“I don’t like to be too bold. I wanted a clean, wearable frame that makes you feel good.” And with that, enter stage left the Anderson (shop now), the latest signature frame from Electric celebrating all things Craig Anderson.
Now the second signature frame from the optic masterminds, Craig’s longstanding relationship with the brand truly speaks for itself. A man who’s built a humble reputation on land and one based on flawless style and mindblowing skill in the water, it was only a matter of time before one laced with his own name appeared on the market, kind heartedly moving away from previous frame the ‘Txoko’ to focus on taking the new addition to new heights.
When asked if the design process was any different this time round, Ando responded simply with “It takes a lot of time to bring an idea to life. What people don’t see is all the back and forth, the revisions, and the conversations around this specific frame. We only want to bring the best product to market so we take our time to make sure it is the best version of itself before the release.”.
Read on and join our in depth conversation with Craig to discover more about how the frame came to fruition - the simple aesthetic behind it, the key players involved and how it’s different from others on the market.
Yo Craig! Cheers for taking time to catch up! You’ve been with Electric for years now, what’s it like to see your new signature frame come to fruition?
I’ve been in the Electric family for as long as I can remember. They have been very supportive of my career since the beginning and have always made quality, Italian made eyewear. It's great to see my vision progress from an idea to the final product. It’s always fun working on projects with them and the Anderson is my second signature product with Electric.
Walk us through the design process. Everything from the key steps, to your involvement and the other important individuals involved?
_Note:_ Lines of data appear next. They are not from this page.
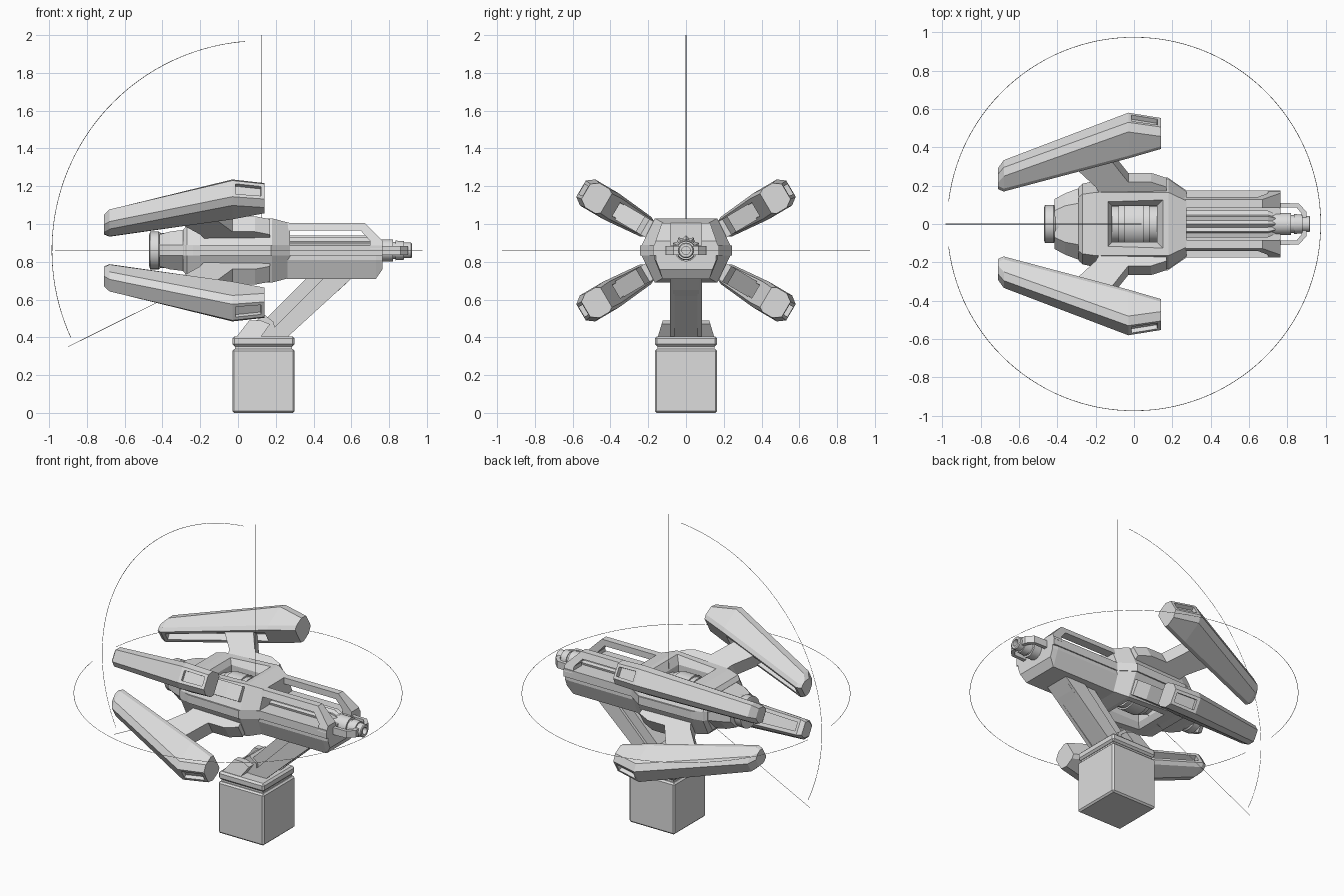
import bpy, bmesh, math
from math import sin, cos, pi

if "Cube" in bpy.data.objects:
    bpy.data.objects.remove(bpy.data.objects["Cube"])

AX = 0.86  # height of the gun axis
grey = bpy.data.materials.new("plain_grey")
grey.diffuse_color = (0.72, 0.72, 0.72, 1)
grey.use_nodes = True
grey.node_tree.nodes["Principled BSDF"].inputs["Base Color"].default_value = grey.diffuse_color


def finish(bm, name):
    bmesh.ops.recalc_face_normals(bm, faces=bm.faces)
    me = bpy.data.meshes.new(name)
    bm.to_mesh(me)
    bm.free()
    me.materials.append(grey)
    ob = bpy.data.objects.new(name, me)
    bpy.context.collection.objects.link(ob)
    return ob


def loft(name, rings, recesses=()):
    """Skin equal-length rings; recesses = (ring, side, margin, depth)."""
    bm = bmesh.new()
    vs = [[bm.verts.new(p) for p in r] for r in rings]
    n = len(rings[0])
    quads = {}
    for i in range(len(vs) - 1):
        for j in range(n):
            k = (j + 1) % n
            quads[i, j] = bm.faces.new((vs[i][j], vs[i][k], vs[i + 1][k], vs[i + 1][j]))
    bm.faces.new(vs[0])
    bm.faces.new(vs[-1])
    bmesh.ops.recalc_face_normals(bm, faces=bm.faces)
    for i, j, margin, depth in recesses:
        f = quads[i, j]
        bmesh.ops.inset_region(bm, faces=[f], thickness=margin, use_even_offset=True)
        n0 = f.normal.copy()
        ring = bmesh.ops.extrude_discrete_faces(bm, faces=[f])["faces"]
        bmesh.ops.translate(bm, verts=ring[0].verts[:], vec=-n0 * depth)
    return finish(bm, name)


def prism(name, pts, a, b, plane="xz"):
    """Extrude a 2D outline from a to b across the given plane."""
    put = (lambda u, v, w: (u, w, v)) if plane == "xz" else (lambda u, v, w: (u, v, w))
    return loft(name, [[put(u, v, w) for u, v in pts] for w in (a, b)])


def bevel(ob, width, segments=1):
    m = ob.modifiers.new("bevel", "BEVEL")
    m.width, m.segments, m.limit_method = width, segments, "ANGLE"
    return ob


def lathe(name, profile, n=32, z=AX, flute=1.0):
    """Turn (x, radius) points around the gun axis; flute scales every second column."""
    rings = [[(x, r * (flute if k % 2 else 1) * cos(2 * pi * k / n),
               z + r * (flute if k % 2 else 1) * sin(2 * pi * k / n)) for k in range(n)]
             for x, r in profile]
    ob = loft(name, rings)
    if flute == 1.0:
        bpy.ops.object.select_all(action="DESELECT")
        bpy.context.view_layer.objects.active = ob
        ob.select_set(True)
        bpy.ops.object.shade_smooth_by_angle(angle=math.radians(30))
    return ob


def wire(name, pts, cyclic=False):
    cu = bpy.data.curves.new(name, "CURVE")
    cu.dimensions = "3D"
    cu.bevel_depth, cu.bevel_resolution = 0.0015, 0
    sp = cu.splines.new("POLY")
    sp.points.add(len(pts) - 1)
    for p, c in zip(sp.points, pts):
        p.co = (*c, 1)
    cu.materials.append(grey)
    ob = bpy.data.objects.new(name, cu)
    bpy.context.collection.objects.link(ob)


# pedestal
def box(name, x0, x1, y, z0, z1):
    return prism(name, [(x0, z0), (x1, z0), (x1, z1), (x0, z1)], -y, y)


bevel(box("base_block", -0.03, 0.30, 0.165, 0, 0.338), 0.01)
box("base_neck", -0.015, 0.285, 0.15, 0.33, 0.36)
bevel(box("base_cap", -0.03, 0.30, 0.165, 0.352, 0.405), 0.012)

# bracket cheeks and slanted support arm
for s, side in ((1, "left"), (-1, "right")):
    outer = [(-0.01, 0.40), (0.06, 0.49), (0.12, 0.49), (0.17, 0.47), (0.12, 0.40)]
    loft("bracket_cheek_" + side, [[(x, s * 0.08, z) for x, z in outer],
                                   [(x, s * (0.15 - (z - 0.4) * 0.3), z) for x, z in outer]])
prism("bracket_core", [(0.0, 0.40), (0.07, 0.47), (0.14, 0.52), (0.19, 0.48), (0.2, 0.40)], -0.082, 0.082)
prism("support_arm", [(0.08, 0.40), (0.11, 0.46), (0.37, 0.72), (0.61, 0.72), (0.535, 0.65),
                      (0.50, 0.62), (0.25, 0.40)], -0.068, 0.068)
for s in (1, -1):
    prism("arm_side_rail", [(0.14, 0.40), (0.46, 0.72), (0.61, 0.72), (0.26, 0.40)], s * 0.06, s * 0.085)


# main body: octagonal sections along x
def section(x, wt, h, wm, low=1.0):
    b = 0.028
    return [(x, -wt, AX + h), (x, wt, AX + h), (x, wm, AX + b), (x, wm, AX - b),
            (x, wt, AX - h * low), (x, -wt, AX - h * low), (x, -wm, AX - b), (x, -wm, AX + b)]


body = loft("body_housing", [section(*s) for s in (
    (-0.29, 0.14, 0.11, 0.19), (-0.27, 0.155, 0.135, 0.21), (-0.20, 0.165, 0.15, 0.225),
    (0.10, 0.165, 0.165, 0.232), (0.18, 0.165, 0.17, 0.235), (0.275, 0.12, 0.145, 0.168))])
loft("rear_housing", [section(*s) for s in (
    (-0.415, 0.07, 0.085, 0.13), (-0.36, 0.095, 0.10, 0.16), (-0.28, 0.11, 0.11, 0.19))])

# windows above and below, with the ringed drum inside
for s in (1, -1):
    rings = []
    for dz, g in ((0.04, 0), (0.12, 0), (0.19, 0.045)):
        x0, x1, y = -0.115 - g, 0.12 + g, 0.095 + g
        rings.append([(x0, -y, AX + s * dz), (x1, -y, AX + s * dz), (x1, y, AX + s * dz), (x0, y, AX + s * dz)])
    cut = loft("window_cutter", rings)
    cut.hide_render = True
    cut.hide_viewport = False
    cut.display_type = "WIRE"
    m = body.modifiers.new("window", "BOOLEAN")
    m.operation, m.object, m.solver = "DIFFERENCE", cut, "EXACT"
lathe("inner_drum", [(-0.2, 0.1), (-0.08, 0.1), (-0.08, 0.115), (-0.05, 0.115), (-0.05, 0.125),
                     (0.05, 0.125), (0.05, 0.115), (0.08, 0.115), (0.08, 0.1), (0.2, 0.1)])
lathe("rear_drum", [(-0.47, 0.085), (-0.465, 0.1), (-0.42, 0.1), (-0.41, 0.093), (-0.27, 0.093)])

# middle belt all round the body and front rails
half = [(-0.285, 0.197), (-0.20, 0.233), (0.175, 0.243), (0.275, 0.174), (0.765, 0.174)]
prism("belt", half + [(x, -y) for x, y in reversed(half)], 0.833, 0.886, "xy")


# front trough under the barrel
def trough(x, wb, zb, wm=0.166):
    return [(x, -wm, 0.84), (x, wm, 0.84), (x, wm, 0.81), (x, wb, zb), (x, -wb, zb), (x, -wm, 0.81)]


loft("front_trough", [trough(0.26, 0.125, 0.71), trough(0.73, 0.125, 0.71), trough(0.765, 0.14, 0.76, 0.16)])

# barrel
lathe("fluted_barrel", [(0.25, 0.08), (0.70, 0.08), (0.74, 0.06)], 24, AX, 0.82)
lathe("muzzle", [(0.70, 0.058), (0.82, 0.058), (0.82, 0.046), (0.835, 0.046), (0.835, 0.052), (0.88, 0.049),
                 (0.88, 0.041), (0.915, 0.041), (0.92, 0.036), (0.92, 0.022), (0.88, 0.022)])
for s, side in ((1, "left"), (-1, "right")):
    rail = [(0.25, 1.005), (0.67, 1.005), (0.765, 0.91), (0.765, 0.87), (0.70, 0.87),
            (0.70, 0.91), (0.65, 0.965), (0.25, 0.965)]
    loft("top_rail_" + side, [[(x, s * 0.083, z) for x, z in rail],
                              [(x, s * (0.128 + 0.35 * (1.005 - z)), z) for x, z in rail]])
    guard = [(0.76, 0.085), (0.76, 0.11), (0.86, 0.107), (0.90, 0.065), (0.90, 0.03),
             (0.875, 0.03), (0.875, 0.055), (0.85, 0.085)]
    prism("muzzle_guard_" + side, [(x, s * y) for x, y in guard], 0.837, 0.883, "xy")

# four fins with their struts, in planes fanned around the gun axis
A = math.radians(30.5)


def fan(x, r, p, sy, sz):
    return (x, sy * (r * cos(A) - p * sin(A)), AX + sz * (r * sin(A) + p * cos(A)))


def fin_ring(x, ri, ro, h, sy, sz):
    shape = [(-0.8 * h, ri), (0.8 * h, ri), (h, ri + 0.025), (h, ro - 0.04),
             (0.62 * h, ro), (-0.62 * h, ro), (-h, ro - 0.04), (-h, ri + 0.025)]
    return [fan(x, r, p, sy, sz) for p, r in shape]


strut = [(0.17, 0.15), (0.17, 0.25), (0.09, 0.28), (-0.03, 0.28), (-0.14, 0.44),
         (-0.33, 0.39), (-0.20, 0.25), (-0.15, 0.15)]
for sy, ny in ((1, "left"), (-1, "right")):
    for sz, nz in ((1, "upper"), (-1, "lower")):
        tag = nz + "_" + ny
        loft("fin_" + tag, [fin_ring(*s, sy, sz) for s in (
            (-0.71, 0.235, 0.32, 0.05), (-0.68, 0.225, 0.365, 0.06),
            (-0.03, 0.435, 0.645, 0.08), (0.14, 0.49, 0.615, 0.075))],
            [(1, 0, 0.022, 0.05), (2, 4, 0.018, 0.025)])
        loft("strut_" + tag, [[fan(x, r, p, sy, sz) for x, r in strut] for p in (-0.05, 0.045)])

# thin range lines: level ring, vertical sweep and its two limit lines
N = 120
gap = math.radians(7)
wire("level_ring", [(0.975 * cos(t), 0.975 * sin(t), AX) for t in
                    [-pi + gap + (2 * pi - 2 * gap) * k / N for k in range(N + 1)]])
wire("sweep_arc", [(0.125 + 1.11 * cos(t), 0, AX + 1.11 * sin(t)) for t in
                   [math.radians(94.5 + 110 * k / 60) for k in range(61)]])
wire("upper_limit_line", [(0.125, 0, AX), (0.125, 0, 2.0)])
wire("lower_limit_line", [(0.125, 0, AX), (-0.90, 0, 0.35)])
Eric Crane, the CEO at Electric, has an amazing eye for design. He’s an incredibly interesting guy that had a lot to do with putting this frame together. Not many people I know are well studied on design and can run a brand. Eric was the nuts and bolts of bringing the Anderson to life. We went back and forth with some references; he drew up a few cad drawings that evolved into samples. From there we made tweaks on tweaks, agreeing on specs, materials, logo placement, and colors. Creatively, we got to build some good content with the Electric team as well as photographers Harry Mark and Dylan Gordon to support the launch of the frame.
Why the simple aesthetic?
I don’t like to be too bold. I wanted a clean, wearable frame that makes you feel good.
Apart from the look, how do they differ from your last model, the Txoko?
For starters, they are completely different shapes. The Anderson has a flatter frame and lens base and it is made of thick Mazzucchelli bio-acetate. The acetate product is finished by hand in the factory giving it that polished, classic look. This new acetate is a bio product, which is so much better for the environment than previous acetate materials. We moved the logo off the temple all the way to the tip of the sunglass left arm. I thought this gave the frame a unique look in the Electric range and felt like a good way to signify a signature product.
Was the design process any different this time around?
No, it just takes a lot of time to bring an idea to life. What people don’t see is all the back and forth, the revisions, and the conversations around this specific frame. We only want to bring the best product to market so we take our time to make sure it is the best version of itself before the release.
They feel a lot more solid than other models in the Electric range. Why is that?
I’ve been into chunky sunglass frames lately. I like the quality feel and weight you get from a nicely built acetate frame. I wanted to bring that to my signature product because it is something I really like in sunglasses. Electric specializes in hand made Italian acetate so the inspiration was well received for the Anderson.
One things for sure, we’re looking forward to seeing this style go through the roof around the world!
Rad, thank you.